> _Work order_
Below are some records. Return exactly the lines from the one with "r = RAD * (1 - abs(d) / HALF)" to the one with "loft(bm, [[(CX +", and nothing else.

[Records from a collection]
---
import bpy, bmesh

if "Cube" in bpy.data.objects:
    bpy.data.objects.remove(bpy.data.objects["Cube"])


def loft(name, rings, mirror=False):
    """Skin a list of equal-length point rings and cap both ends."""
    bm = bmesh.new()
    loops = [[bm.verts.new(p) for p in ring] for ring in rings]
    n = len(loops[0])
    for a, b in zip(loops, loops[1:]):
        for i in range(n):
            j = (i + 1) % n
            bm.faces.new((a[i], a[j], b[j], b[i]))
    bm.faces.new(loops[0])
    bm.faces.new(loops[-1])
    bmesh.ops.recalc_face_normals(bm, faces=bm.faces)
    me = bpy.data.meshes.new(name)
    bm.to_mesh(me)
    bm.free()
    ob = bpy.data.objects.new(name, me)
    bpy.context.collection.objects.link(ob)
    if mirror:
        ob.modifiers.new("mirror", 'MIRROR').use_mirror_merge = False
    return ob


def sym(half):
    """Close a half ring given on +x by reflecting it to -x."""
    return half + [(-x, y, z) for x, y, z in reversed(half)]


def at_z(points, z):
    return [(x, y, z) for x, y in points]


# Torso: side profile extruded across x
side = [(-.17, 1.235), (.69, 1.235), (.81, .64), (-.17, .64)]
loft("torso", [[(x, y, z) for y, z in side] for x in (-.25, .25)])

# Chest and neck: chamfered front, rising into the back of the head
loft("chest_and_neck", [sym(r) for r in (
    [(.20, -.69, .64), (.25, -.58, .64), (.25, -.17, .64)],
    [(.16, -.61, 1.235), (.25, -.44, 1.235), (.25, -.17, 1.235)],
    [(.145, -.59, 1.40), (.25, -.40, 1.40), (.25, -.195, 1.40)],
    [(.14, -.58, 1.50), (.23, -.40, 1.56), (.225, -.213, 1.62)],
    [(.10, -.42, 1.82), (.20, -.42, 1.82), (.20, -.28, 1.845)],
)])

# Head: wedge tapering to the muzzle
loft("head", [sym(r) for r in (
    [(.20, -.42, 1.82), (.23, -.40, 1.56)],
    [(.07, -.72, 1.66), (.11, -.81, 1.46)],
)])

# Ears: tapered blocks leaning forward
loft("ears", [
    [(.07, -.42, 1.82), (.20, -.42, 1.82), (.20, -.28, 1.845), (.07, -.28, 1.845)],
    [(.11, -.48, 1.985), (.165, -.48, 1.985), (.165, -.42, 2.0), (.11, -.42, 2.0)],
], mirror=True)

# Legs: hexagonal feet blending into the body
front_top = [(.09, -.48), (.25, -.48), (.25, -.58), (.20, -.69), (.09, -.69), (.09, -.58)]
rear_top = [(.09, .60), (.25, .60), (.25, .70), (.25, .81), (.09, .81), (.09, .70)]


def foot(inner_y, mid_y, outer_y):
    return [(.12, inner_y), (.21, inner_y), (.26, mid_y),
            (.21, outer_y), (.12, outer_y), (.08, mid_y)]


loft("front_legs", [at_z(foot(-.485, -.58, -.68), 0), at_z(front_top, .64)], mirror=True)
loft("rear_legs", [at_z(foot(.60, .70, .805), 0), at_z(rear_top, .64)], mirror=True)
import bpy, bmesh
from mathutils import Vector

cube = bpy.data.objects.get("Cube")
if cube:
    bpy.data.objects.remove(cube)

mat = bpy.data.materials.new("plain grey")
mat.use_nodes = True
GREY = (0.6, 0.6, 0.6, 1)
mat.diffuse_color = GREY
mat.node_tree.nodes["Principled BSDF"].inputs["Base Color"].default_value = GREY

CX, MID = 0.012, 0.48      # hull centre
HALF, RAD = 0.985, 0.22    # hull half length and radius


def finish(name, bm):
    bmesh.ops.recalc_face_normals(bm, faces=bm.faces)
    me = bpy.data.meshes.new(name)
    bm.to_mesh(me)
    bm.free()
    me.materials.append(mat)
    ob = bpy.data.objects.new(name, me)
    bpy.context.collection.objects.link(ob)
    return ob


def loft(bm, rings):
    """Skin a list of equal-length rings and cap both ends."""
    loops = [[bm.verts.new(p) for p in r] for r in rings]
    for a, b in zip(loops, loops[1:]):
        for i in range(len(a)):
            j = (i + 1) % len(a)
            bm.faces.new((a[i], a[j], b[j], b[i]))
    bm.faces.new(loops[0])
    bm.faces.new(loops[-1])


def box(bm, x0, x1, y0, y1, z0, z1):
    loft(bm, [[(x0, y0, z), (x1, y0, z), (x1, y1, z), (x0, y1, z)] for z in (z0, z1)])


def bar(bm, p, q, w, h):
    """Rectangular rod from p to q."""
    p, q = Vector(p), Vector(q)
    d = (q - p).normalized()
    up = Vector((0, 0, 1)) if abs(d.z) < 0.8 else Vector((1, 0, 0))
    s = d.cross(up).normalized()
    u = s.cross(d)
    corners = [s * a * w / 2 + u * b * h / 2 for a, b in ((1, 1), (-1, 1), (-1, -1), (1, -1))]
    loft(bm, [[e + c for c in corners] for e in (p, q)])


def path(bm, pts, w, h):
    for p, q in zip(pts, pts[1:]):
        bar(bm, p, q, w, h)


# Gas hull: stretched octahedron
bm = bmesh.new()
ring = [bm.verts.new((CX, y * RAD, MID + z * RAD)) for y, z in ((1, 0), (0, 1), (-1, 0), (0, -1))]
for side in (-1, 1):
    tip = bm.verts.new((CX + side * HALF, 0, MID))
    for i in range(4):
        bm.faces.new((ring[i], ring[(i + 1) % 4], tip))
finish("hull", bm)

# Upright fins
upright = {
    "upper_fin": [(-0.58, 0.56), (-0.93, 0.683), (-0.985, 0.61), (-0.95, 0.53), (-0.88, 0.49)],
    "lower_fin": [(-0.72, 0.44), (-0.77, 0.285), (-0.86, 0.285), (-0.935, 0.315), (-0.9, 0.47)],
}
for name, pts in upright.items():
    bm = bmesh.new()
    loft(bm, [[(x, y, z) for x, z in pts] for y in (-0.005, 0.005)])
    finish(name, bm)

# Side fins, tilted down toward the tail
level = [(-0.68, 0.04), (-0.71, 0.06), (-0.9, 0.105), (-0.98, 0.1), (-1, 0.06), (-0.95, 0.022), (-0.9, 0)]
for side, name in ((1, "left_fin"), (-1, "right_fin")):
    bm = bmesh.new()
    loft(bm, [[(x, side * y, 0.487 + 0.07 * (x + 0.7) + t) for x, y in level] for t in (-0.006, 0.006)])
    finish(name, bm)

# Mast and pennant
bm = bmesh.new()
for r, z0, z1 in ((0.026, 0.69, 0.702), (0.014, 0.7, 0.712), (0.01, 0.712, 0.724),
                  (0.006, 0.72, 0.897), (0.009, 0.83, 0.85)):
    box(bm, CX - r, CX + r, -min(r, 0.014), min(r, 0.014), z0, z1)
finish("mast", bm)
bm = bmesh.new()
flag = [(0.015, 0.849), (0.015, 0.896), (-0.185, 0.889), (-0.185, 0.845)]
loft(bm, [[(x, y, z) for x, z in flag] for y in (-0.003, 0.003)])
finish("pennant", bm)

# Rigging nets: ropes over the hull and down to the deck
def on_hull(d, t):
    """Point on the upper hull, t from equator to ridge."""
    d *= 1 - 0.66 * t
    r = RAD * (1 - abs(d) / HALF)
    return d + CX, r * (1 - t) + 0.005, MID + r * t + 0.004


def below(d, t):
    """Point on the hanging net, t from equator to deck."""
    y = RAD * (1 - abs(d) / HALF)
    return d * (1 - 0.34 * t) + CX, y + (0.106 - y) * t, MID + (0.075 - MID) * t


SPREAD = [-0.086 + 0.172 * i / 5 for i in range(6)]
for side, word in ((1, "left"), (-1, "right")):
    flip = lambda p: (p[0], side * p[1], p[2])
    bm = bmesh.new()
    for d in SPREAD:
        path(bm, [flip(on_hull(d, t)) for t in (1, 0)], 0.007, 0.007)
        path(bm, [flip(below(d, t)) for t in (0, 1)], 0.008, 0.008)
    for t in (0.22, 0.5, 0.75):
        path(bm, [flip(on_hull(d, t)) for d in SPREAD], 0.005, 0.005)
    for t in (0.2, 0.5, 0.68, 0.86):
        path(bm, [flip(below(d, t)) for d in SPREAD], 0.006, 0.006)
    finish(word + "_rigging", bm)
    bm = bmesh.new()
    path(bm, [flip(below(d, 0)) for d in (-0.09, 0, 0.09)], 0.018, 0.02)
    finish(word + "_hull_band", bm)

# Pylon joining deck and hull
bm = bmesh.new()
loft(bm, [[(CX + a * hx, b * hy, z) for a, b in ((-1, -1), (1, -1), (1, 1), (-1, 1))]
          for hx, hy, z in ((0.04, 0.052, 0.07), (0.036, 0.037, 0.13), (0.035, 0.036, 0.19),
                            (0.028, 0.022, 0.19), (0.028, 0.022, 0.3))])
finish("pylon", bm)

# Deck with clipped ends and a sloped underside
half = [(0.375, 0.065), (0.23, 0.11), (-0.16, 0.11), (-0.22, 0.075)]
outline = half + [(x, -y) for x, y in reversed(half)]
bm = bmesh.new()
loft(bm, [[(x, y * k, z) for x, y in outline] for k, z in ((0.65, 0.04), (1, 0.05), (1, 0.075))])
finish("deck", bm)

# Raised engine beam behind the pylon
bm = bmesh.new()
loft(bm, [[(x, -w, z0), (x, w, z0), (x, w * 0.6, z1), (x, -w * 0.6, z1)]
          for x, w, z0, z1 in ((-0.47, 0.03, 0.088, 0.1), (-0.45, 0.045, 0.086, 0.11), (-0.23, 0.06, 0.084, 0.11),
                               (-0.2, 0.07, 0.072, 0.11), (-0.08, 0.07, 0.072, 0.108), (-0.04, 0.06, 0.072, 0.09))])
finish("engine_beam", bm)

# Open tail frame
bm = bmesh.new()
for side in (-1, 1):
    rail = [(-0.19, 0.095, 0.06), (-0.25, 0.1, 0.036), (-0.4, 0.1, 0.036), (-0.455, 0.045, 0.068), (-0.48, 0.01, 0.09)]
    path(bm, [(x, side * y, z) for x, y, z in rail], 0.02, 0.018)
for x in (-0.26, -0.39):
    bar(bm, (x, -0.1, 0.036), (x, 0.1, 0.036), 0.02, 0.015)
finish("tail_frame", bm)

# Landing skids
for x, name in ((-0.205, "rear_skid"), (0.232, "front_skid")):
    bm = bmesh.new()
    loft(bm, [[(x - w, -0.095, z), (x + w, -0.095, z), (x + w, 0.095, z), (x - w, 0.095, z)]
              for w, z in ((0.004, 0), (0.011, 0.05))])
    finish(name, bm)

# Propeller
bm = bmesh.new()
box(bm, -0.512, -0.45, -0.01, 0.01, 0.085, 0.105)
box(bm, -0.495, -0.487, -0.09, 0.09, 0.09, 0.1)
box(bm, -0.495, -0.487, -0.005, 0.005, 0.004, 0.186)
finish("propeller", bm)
---
> _Expected answer_
    r = RAD * (1 - abs(d) / HALF)
    return d + CX, r * (1 - t) + 0.005, MID + r * t + 0.004


def below(d, t):
    """Point on the hanging net, t from equator to deck."""
    y = RAD * (1 - abs(d) / HALF)
    return d * (1 - 0.34 * t) + CX, y + (0.106 - y) * t, MID + (0.075 - MID) * t


SPREAD = [-0.086 + 0.172 * i / 5 for i in range(6)]
for side, word in ((1, "left"), (-1, "right")):
    flip = lambda p: (p[0], side * p[1], p[2])
    bm = bmesh.new()
    for d in SPREAD:
        path(bm, [flip(on_hull(d, t)) for t in (1, 0)], 0.007, 0.007)
        path(bm, [flip(below(d, t)) for t in (0, 1)], 0.008, 0.008)
    for t in (0.22, 0.5, 0.75):
        path(bm, [flip(on_hull(d, t)) for d in SPREAD], 0.005, 0.005)
    for t in (0.2, 0.5, 0.68, 0.86):
        path(bm, [flip(below(d, t)) for d in SPREAD], 0.006, 0.006)
    finish(word + "_rigging", bm)
    bm = bmesh.new()
    path(bm, [flip(below(d, 0)) for d in (-0.09, 0, 0.09)], 0.018, 0.02)
    finish(word + "_hull_band", bm)

# Pylon joining deck and hull
bm = bmesh.new()
loft(bm, [[(CX + a * hx, b * hy, z) for a, b in ((-1, -1), (1, -1), (1, 1), (-1, 1))]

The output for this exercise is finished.